For years, these mothers have been conditioned to stop questioning the status quo, get back in line and ignore their gut about keeping their kids home. Quickly they rationalize that sending them to school is The Right Thing To Do. All of the pro-school marketing comes flooding back into their heads.

They think, “But they’ll have fun at school.”  Have you forgotten the boredom? The frustration with canceled field trips (only 2-3/year)? The staring at the clock waiting for the bell to ring? Sure, you can probably remember some fun times. But were there really that many? As compared to when you were out of school in the afternoons or in the summer?

Or they think, “They learn so much in school!” That’s not even true compared to the thousands of hours they actually spend there over the child’s lifetime.

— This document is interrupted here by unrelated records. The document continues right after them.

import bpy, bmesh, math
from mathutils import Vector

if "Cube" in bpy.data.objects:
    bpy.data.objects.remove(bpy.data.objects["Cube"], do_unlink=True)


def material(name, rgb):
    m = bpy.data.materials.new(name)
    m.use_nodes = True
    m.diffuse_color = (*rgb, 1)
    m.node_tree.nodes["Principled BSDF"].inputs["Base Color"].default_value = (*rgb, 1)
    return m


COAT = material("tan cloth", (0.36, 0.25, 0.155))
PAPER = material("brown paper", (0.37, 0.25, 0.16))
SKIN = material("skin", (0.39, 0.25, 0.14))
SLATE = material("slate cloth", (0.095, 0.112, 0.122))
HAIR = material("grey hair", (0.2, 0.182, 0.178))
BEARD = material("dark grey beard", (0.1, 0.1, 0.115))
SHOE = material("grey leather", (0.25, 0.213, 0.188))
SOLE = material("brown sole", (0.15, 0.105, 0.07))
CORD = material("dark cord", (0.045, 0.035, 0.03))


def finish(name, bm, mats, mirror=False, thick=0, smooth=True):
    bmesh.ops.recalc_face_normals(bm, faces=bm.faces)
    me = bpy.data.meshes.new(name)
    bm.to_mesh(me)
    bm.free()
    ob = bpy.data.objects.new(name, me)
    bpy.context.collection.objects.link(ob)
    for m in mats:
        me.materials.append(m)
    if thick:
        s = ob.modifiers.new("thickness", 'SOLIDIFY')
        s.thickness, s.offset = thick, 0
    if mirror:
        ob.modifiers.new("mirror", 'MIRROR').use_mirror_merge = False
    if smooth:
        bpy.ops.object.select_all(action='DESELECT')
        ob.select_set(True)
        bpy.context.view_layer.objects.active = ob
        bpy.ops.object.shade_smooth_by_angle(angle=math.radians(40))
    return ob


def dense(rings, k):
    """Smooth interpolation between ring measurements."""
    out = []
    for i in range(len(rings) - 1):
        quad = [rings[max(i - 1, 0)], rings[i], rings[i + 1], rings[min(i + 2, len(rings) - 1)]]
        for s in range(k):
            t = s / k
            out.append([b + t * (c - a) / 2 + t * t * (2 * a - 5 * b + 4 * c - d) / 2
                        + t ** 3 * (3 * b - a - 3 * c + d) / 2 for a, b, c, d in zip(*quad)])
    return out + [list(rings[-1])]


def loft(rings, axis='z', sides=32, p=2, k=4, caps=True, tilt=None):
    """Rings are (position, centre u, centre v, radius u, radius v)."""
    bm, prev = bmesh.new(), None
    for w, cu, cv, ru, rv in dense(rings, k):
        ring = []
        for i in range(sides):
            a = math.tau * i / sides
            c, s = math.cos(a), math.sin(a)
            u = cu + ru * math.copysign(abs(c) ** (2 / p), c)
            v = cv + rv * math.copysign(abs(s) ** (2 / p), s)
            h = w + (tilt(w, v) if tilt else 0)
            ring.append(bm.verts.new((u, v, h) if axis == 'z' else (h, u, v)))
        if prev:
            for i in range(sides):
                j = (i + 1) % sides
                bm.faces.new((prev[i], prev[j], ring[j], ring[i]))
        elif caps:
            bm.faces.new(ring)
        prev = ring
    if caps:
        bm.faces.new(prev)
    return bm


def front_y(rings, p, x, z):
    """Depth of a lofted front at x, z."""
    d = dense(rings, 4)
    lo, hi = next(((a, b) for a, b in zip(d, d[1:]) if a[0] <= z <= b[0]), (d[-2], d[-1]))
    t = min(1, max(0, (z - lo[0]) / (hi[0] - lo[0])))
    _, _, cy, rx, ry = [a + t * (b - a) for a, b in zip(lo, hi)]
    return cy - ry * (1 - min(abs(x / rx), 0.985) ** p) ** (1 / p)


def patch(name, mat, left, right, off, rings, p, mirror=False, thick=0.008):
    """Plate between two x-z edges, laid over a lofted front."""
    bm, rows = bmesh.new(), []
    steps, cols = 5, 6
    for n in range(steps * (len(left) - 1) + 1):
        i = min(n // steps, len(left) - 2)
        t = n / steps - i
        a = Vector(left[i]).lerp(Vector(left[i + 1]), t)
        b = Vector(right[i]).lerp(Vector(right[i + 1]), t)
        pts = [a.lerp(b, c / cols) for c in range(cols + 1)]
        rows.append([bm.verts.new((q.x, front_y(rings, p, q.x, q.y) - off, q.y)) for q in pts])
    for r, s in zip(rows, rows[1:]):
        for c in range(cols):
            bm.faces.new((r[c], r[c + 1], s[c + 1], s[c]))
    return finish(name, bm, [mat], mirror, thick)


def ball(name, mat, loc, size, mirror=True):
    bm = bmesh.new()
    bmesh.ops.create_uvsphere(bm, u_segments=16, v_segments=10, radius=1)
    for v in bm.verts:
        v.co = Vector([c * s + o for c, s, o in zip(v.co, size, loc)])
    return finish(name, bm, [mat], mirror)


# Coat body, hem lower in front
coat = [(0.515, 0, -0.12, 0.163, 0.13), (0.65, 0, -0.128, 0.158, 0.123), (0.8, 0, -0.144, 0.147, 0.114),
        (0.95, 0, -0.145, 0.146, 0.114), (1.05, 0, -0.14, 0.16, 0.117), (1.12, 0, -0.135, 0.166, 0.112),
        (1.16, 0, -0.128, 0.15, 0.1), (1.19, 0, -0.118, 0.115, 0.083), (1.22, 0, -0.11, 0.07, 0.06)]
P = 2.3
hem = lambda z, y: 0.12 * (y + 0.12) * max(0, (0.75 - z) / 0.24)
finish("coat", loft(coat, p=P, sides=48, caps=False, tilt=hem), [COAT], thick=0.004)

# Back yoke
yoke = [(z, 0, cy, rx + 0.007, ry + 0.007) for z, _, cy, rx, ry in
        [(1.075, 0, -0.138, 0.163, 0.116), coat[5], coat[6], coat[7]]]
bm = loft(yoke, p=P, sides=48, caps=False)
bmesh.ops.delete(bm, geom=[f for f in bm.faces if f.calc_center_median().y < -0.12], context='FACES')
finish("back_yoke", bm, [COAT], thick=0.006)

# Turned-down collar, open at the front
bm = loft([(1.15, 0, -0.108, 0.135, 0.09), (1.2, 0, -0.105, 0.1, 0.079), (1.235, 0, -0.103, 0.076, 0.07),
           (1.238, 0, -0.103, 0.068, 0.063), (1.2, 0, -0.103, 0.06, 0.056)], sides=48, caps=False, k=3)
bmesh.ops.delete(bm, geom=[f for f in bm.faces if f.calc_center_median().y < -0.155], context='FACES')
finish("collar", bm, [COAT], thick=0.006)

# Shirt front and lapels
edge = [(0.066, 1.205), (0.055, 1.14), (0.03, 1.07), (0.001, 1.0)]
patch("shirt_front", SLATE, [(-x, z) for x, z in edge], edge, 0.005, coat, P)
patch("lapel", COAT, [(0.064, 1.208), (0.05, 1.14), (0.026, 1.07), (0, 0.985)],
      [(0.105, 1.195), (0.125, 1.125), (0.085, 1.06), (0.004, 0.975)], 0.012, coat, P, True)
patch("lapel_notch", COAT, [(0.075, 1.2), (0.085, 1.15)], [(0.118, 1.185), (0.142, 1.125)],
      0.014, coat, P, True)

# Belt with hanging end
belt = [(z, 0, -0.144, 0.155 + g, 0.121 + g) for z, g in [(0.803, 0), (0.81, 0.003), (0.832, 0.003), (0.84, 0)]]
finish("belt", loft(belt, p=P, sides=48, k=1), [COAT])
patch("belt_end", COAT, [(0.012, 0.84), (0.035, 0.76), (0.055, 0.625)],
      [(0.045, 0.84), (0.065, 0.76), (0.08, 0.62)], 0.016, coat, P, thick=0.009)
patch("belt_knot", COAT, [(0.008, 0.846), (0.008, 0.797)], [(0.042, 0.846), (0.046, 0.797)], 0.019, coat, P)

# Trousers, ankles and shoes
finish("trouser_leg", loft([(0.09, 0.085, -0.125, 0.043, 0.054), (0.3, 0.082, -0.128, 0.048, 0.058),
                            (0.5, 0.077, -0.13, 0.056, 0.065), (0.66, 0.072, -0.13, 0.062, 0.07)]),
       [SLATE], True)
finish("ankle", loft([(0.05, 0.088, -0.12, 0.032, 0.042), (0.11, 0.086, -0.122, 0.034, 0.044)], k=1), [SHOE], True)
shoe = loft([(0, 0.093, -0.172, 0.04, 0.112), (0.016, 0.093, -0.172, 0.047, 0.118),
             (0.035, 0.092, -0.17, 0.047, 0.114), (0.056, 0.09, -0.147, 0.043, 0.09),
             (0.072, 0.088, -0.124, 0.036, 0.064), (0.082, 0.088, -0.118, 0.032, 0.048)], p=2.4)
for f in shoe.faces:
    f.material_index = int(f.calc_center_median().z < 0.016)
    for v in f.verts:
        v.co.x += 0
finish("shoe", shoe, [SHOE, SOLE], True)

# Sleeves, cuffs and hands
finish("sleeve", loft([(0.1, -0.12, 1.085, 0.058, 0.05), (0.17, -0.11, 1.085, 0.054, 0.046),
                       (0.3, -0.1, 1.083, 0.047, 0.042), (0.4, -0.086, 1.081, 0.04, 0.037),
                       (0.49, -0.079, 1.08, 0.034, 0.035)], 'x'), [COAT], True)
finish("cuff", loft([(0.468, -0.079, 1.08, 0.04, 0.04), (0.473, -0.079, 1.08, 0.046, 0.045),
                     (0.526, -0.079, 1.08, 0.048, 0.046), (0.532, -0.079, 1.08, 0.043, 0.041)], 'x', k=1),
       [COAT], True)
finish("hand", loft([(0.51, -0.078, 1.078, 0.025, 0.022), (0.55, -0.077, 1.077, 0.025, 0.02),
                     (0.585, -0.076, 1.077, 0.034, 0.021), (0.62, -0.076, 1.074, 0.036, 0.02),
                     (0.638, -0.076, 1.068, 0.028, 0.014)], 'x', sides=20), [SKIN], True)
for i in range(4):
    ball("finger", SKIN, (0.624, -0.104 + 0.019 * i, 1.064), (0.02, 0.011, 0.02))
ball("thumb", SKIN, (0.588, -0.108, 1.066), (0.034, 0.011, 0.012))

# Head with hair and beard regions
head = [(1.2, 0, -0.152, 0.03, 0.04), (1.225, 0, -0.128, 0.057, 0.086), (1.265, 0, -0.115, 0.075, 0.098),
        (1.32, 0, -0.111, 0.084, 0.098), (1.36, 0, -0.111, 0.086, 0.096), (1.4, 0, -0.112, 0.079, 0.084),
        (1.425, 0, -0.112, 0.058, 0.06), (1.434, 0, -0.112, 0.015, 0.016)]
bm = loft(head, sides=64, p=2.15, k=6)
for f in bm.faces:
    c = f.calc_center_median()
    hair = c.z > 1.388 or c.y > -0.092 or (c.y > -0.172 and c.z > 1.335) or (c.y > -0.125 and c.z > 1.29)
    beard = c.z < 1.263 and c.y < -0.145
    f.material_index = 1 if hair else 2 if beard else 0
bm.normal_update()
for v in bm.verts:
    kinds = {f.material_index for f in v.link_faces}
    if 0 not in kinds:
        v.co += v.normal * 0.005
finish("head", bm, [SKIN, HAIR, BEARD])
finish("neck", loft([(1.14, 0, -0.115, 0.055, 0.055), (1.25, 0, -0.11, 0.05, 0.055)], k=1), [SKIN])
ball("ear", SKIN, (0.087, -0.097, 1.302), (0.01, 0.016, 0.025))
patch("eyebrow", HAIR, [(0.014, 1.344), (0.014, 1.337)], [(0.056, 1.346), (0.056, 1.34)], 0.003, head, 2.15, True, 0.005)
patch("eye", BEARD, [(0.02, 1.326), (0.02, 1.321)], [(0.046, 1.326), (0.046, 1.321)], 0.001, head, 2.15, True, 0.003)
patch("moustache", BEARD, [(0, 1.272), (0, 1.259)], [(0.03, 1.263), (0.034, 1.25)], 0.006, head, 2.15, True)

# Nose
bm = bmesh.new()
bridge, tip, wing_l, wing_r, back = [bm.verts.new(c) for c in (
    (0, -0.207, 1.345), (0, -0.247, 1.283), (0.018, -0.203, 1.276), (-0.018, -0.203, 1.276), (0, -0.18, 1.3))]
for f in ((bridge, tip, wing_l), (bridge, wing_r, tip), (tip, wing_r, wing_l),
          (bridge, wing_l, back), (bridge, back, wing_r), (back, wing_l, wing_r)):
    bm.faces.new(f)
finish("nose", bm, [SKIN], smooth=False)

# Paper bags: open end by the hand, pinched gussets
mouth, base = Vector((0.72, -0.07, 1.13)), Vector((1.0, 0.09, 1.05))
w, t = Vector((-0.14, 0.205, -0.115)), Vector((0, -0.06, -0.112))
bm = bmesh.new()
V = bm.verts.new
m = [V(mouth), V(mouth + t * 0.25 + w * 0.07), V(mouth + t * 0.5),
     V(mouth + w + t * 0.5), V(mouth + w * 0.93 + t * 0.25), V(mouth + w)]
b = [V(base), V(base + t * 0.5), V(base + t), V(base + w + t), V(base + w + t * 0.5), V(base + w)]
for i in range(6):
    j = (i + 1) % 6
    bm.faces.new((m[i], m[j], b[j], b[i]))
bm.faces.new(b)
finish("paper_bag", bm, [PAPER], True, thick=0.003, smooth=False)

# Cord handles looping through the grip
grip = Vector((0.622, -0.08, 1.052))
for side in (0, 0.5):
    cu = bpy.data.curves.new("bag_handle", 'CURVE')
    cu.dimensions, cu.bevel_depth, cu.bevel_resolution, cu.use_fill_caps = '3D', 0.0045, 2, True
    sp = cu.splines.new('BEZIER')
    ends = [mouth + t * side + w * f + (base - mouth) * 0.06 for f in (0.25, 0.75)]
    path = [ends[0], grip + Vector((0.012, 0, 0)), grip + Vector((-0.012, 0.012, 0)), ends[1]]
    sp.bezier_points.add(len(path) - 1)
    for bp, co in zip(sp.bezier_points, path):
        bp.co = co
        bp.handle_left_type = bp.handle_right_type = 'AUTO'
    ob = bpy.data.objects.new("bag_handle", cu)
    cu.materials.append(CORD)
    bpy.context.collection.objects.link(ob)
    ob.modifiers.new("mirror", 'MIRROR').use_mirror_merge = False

Studies show that children really only receive about 75 minutes of instruction time per day – that’s not even an hour and a half!  With so much time shuffling to classrooms, waiting for class to settle down, bureaucracy and busywork, collecting and passing out paperwork, going to assemblies, lunch, recess, not to mention that the instruction is aimed at the center of the bell curve and is obsessed with test prep, it’s pretty clear that not a lot of learning is happening.

Others argue, “They love being with their friends.”  They might – but not AT school. They have only three minutes to get from class to class, and a brief lunch period to hang out together IF they are lucky enough to have the same lunch periods. And, really, how many other kids did you hang out with after school? My school day was spent making plans  for how we would eventually get together in off-school hours or weekends. But it wasn’t that fun hanging out with them during class time. And what about the bullying so many kids have to endure? They end up creating all kinds of maladaptive coping mechanisms, learn that no one will rescue them and are forced to be in these situations for most of their waking hours.

Maybe the worry is: But I couldn’t homeschool – I’m not a teacher!” It’s not necessary! Most of the education they received in school to become teachers has to be shelved because of the way the system is set up. Even if teachers are good, most of their time is spent on crowd control and test prep and creating lesson plans for the entire class. It isn’t individualized  the way you could with your own child.


I want to tell them, “Don’t do it.” And if they didn’t roll their eyes and push their shopping cart away from me, I would add a few more things.

  • Life is short. Spend as many hours with your kids as possible. As I look back at the years my kids were living at home – it really did fly by!
  • Life is an adventure. Real life waits outside those school doors. Parents can have the incredible opportunity to become tour guides joining the kids on these adventures and learning alongside them.
  • Learning is everywhere. Learning happens everyday all the time. It doesn’t have to divided up and parceled out in boring, dull, disconnected ways.
  • You’re not alone. Hundreds of thousands of kids are homeschooling. They are all discovering that schools do not have a corner on that market of learning. They are living in a way that allows them to pursue their interests, practice personal responsibility, learn on their own or in groups, make friends, and create entire communities out in the real world.
  • You really can do this. Resources abound!   Homeschooling books and magazines, articles, blogposts Facebook groupsPinterest boards – even coaches – are out there to give you the support you need.

So, if you’re wondering if some option exists that could work for your family…or you have that uneasy feeling that you’re trying to ignore, maybe it’s time to make a change.

This article isn’t for those who are perfectly happy with their school choice.

But if you’re hesitating about whether or not to send your kid off to school, imagine me, leaning over, whispering to you:

Don’t do it.”